▸ EXERCISE DIRECTIONS
Could you repeat the records below exactly, leaving the pictures out?

* * * * * * * * *

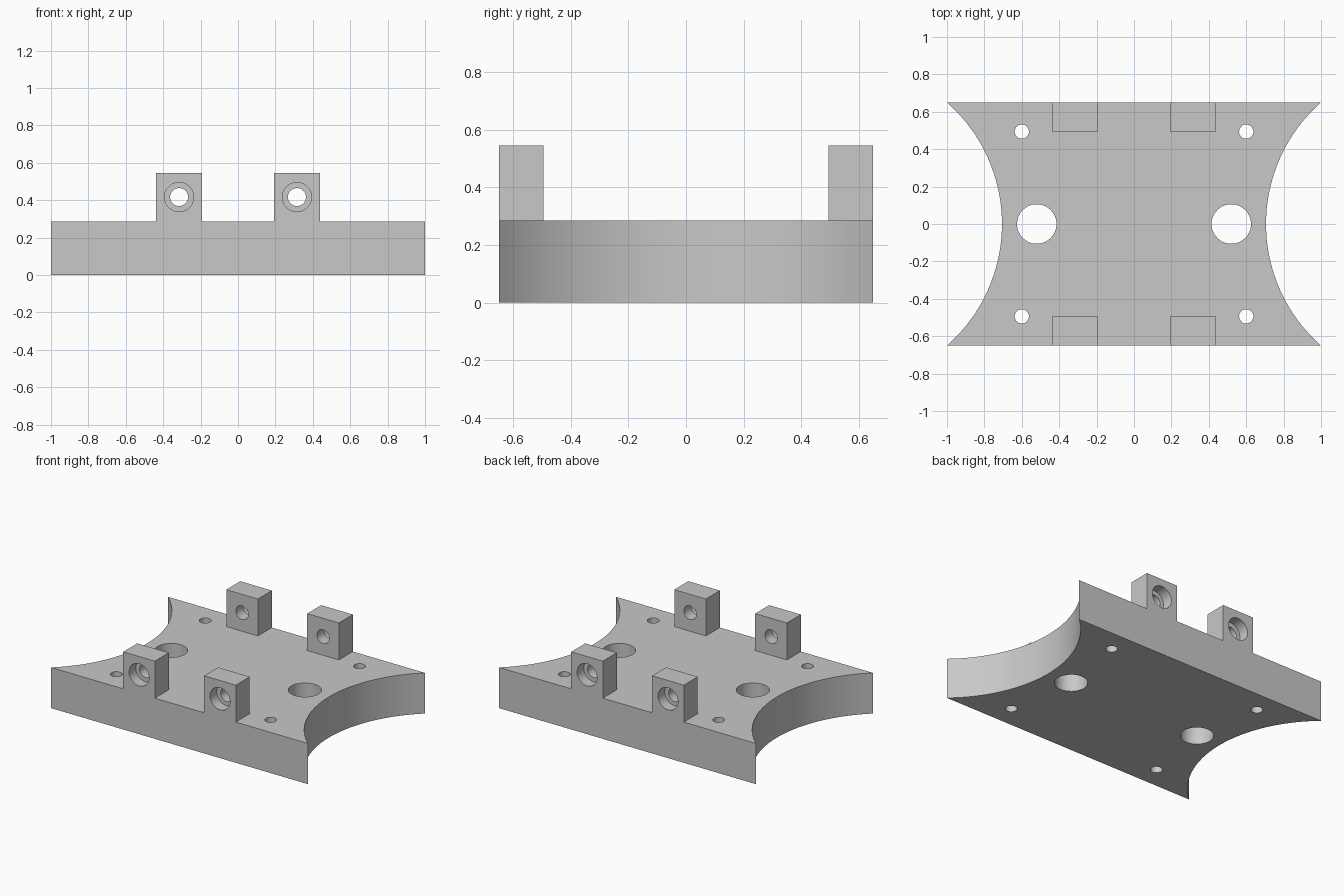
import bpy, bmesh, math
from mathutils import Matrix, Vector

if "Cube" in bpy.data.objects:
    bpy.data.objects.remove(bpy.data.objects["Cube"])

HALF_X, HALF_Y, PLATE_H, TOP = 1.0, 0.65, 0.286, 0.546
WAIST = 0.706                       # half width at the middle of the side scoops
LUG_X, LUG_W, LUG_T = 0.315, 0.246, 0.155
LUG_BORE_Z = 0.417

grey = bpy.data.materials.new("light grey")
grey.diffuse_color = (0.58, 0.58, 0.58, 1)
grey.use_nodes = True
grey.node_tree.nodes["Principled BSDF"].inputs["Base Color"].default_value = grey.diffuse_color


def to_object(name, bm):
    bmesh.ops.recalc_face_normals(bm, faces=bm.faces)
    mesh = bpy.data.meshes.new(name)
    bm.to_mesh(mesh)
    bm.free()
    mesh.materials.append(grey)
    obj = bpy.data.objects.new(name, mesh)
    bpy.context.collection.objects.link(obj)
    return obj


def box(name, centre, size):
    bm = bmesh.new()
    bmesh.ops.create_cube(bm, size=1, matrix=Matrix.Translation(centre) @ Matrix.Diagonal((*size, 1)))
    return to_object(name, bm)


def cylinder(name, centre, radius, length, along_y=False):
    turn = Matrix.Rotation(math.pi / 2, 4, 'X') if along_y else Matrix()
    bm = bmesh.new()
    bmesh.ops.create_cone(bm, cap_ends=True, segments=48, radius1=radius, radius2=radius,
                          depth=length, matrix=Matrix.Translation(centre) @ turn)
    return to_object(name, bm)


def combine(target, tool, operation):
    mod = target.modifiers.new(operation.lower(), 'BOOLEAN')
    mod.operation, mod.solver, mod.object = operation, 'EXACT', tool
    bpy.context.view_layer.objects.active = target
    bpy.ops.object.modifier_apply(modifier=mod.name)
    bpy.data.objects.remove(tool)


# Plate: rectangle with a circular scoop in each side
sag = HALF_X - WAIST
radius = (HALF_Y ** 2 + sag ** 2) / (2 * sag)
sweep = math.asin(HALF_Y / radius)
STEPS = 48
arc = []
for i in range(STEPS + 1):
    a = -sweep + 2 * sweep * i / STEPS
    arc.append((WAIST + radius - radius * math.cos(a), radius * math.sin(a)))
outline = arc + [(-x, -y) for x, y in arc]
bm = bmesh.new()
face = bm.faces.new([bm.verts.new((x, y, 0)) for x, y in outline])
raised = bmesh.ops.extrude_face_region(bm, geom=[face])['geom']
bmesh.ops.translate(bm, vec=Vector((0, 0, PLATE_H)),
                    verts=[v for v in raised if isinstance(v, bmesh.types.BMVert)])
plate = to_object("mounting_plate", bm)

# Four lugs flush with the front and back edges
for sx in (-1, 1):
    for sy in (-1, 1):
        base = PLATE_H - 0.1
        combine(plate, box("lug", (sx * LUG_X, sy * (HALF_Y - LUG_T / 2), (base + TOP) / 2),
                           (LUG_W, LUG_T, TOP - base)), 'UNION')

# Lug bores, each with a wider counterbore on the outer face
for sx in (-1, 1):
    for sy in (-1, 1):
        combine(plate, cylinder("bore", (sx * LUG_X, sy * (HALF_Y - LUG_T / 2), LUG_BORE_Z),
                                0.048, LUG_T + 0.1, True), 'DIFFERENCE')
        combine(plate, cylinder("counterbore", (sx * LUG_X, sy * HALF_Y, LUG_BORE_Z),
                                0.078, 0.15, True), 'DIFFERENCE')

# Vertical holes through the plate
for sx in (-1, 1):
    combine(plate, cylinder("large_hole", (sx * 0.52, 0, PLATE_H / 2), 0.1055, 0.5), 'DIFFERENCE')
    for sy in (-1, 1):
        combine(plate, cylinder("small_hole", (sx * 0.6, sy * 0.494, PLATE_H / 2), 0.038, 0.5),
                'DIFFERENCE')

# Merge coplanar seams, then smooth the curved walls
bm = bmesh.new()
bm.from_mesh(plate.data)
bmesh.ops.dissolve_limit(bm, angle_limit=math.radians(0.3), verts=bm.verts, edges=bm.edges)
bm.to_mesh(plate.data)
bm.free()
bpy.ops.object.select_all(action='DESELECT')
plate.select_set(True)
bpy.context.view_layer.objects.active = plate
bpy.ops.object.shade_smooth_by_angle(angle=math.radians(30))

* * * * * * * * *

▸ TASK ANSWER
import bpy, bmesh, math
from mathutils import Matrix, Vector

if "Cube" in bpy.data.objects:
    bpy.data.objects.remove(bpy.data.objects["Cube"])

HALF_X, HALF_Y, PLATE_H, TOP = 1.0, 0.65, 0.286, 0.546
WAIST = 0.706                       # half width at the middle of the side scoops
LUG_X, LUG_W, LUG_T = 0.315, 0.246, 0.155
LUG_BORE_Z = 0.417

grey = bpy.data.materials.new("light grey")
grey.diffuse_color = (0.58, 0.58, 0.58, 1)
grey.use_nodes = True
grey.node_tree.nodes["Principled BSDF"].inputs["Base Color"].default_value = grey.diffuse_color


def to_object(name, bm):
    bmesh.ops.recalc_face_normals(bm, faces=bm.faces)
    mesh = bpy.data.meshes.new(name)
    bm.to_mesh(mesh)
    bm.free()
    mesh.materials.append(grey)
    obj = bpy.data.objects.new(name, mesh)
    bpy.context.collection.objects.link(obj)
    return obj


def box(name, centre, size):
    bm = bmesh.new()
    bmesh.ops.create_cube(bm, size=1, matrix=Matrix.Translation(centre) @ Matrix.Diagonal((*size, 1)))
    return to_object(name, bm)


def cylinder(name, centre, radius, length, along_y=False):
    turn = Matrix.Rotation(math.pi / 2, 4, 'X') if along_y else Matrix()
    bm = bmesh.new()
    bmesh.ops.create_cone(bm, cap_ends=True, segments=48, radius1=radius, radius2=radius,
                          depth=length, matrix=Matrix.Translation(centre) @ turn)
    return to_object(name, bm)


def combine(target, tool, operation):
    mod = target.modifiers.new(operation.lower(), 'BOOLEAN')
    mod.operation, mod.solver, mod.object = operation, 'EXACT', tool
    bpy.context.view_layer.objects.active = target
    bpy.ops.object.modifier_apply(modifier=mod.name)
    bpy.data.objects.remove(tool)


# Plate: rectangle with a circular scoop in each side
sag = HALF_X - WAIST
radius = (HALF_Y ** 2 + sag ** 2) / (2 * sag)
sweep = math.asin(HALF_Y / radius)
STEPS = 48
arc = []
for i in range(STEPS + 1):
    a = -sweep + 2 * sweep * i / STEPS
    arc.append((WAIST + radius - radius * math.cos(a), radius * math.sin(a)))
outline = arc + [(-x, -y) for x, y in arc]
bm = bmesh.new()
face = bm.faces.new([bm.verts.new((x, y, 0)) for x, y in outline])
raised = bmesh.ops.extrude_face_region(bm, geom=[face])['geom']
bmesh.ops.translate(bm, vec=Vector((0, 0, PLATE_H)),
                    verts=[v for v in raised if isinstance(v, bmesh.types.BMVert)])
plate = to_object("mounting_plate", bm)

# Four lugs flush with the front and back edges
for sx in (-1, 1):
    for sy in (-1, 1):
        base = PLATE_H - 0.1
        combine(plate, box("lug", (sx * LUG_X, sy * (HALF_Y - LUG_T / 2), (base + TOP) / 2),
                           (LUG_W, LUG_T, TOP - base)), 'UNION')

# Lug bores, each with a wider counterbore on the outer face
for sx in (-1, 1):
    for sy in (-1, 1):
        combine(plate, cylinder("bore", (sx * LUG_X, sy * (HALF_Y - LUG_T / 2), LUG_BORE_Z),
                                0.048, LUG_T + 0.1, True), 'DIFFERENCE')
        combine(plate, cylinder("counterbore", (sx * LUG_X, sy * HALF_Y, LUG_BORE_Z),
                                0.078, 0.15, True), 'DIFFERENCE')

# Vertical holes through the plate
for sx in (-1, 1):
    combine(plate, cylinder("large_hole", (sx * 0.52, 0, PLATE_H / 2), 0.1055, 0.5), 'DIFFERENCE')
    for sy in (-1, 1):
        combine(plate, cylinder("small_hole", (sx * 0.6, sy * 0.494, PLATE_H / 2), 0.038, 0.5),
                'DIFFERENCE')

# Merge coplanar seams, then smooth the curved walls
bm = bmesh.new()
bm.from_mesh(plate.data)
bmesh.ops.dissolve_limit(bm, angle_limit=math.radians(0.3), verts=bm.verts, edges=bm.edges)
bm.to_mesh(plate.data)
bm.free()
bpy.ops.object.select_all(action='DESELECT')
plate.select_set(True)
bpy.context.view_layer.objects.active = plate
bpy.ops.object.shade_smooth_by_angle(angle=math.radians(30))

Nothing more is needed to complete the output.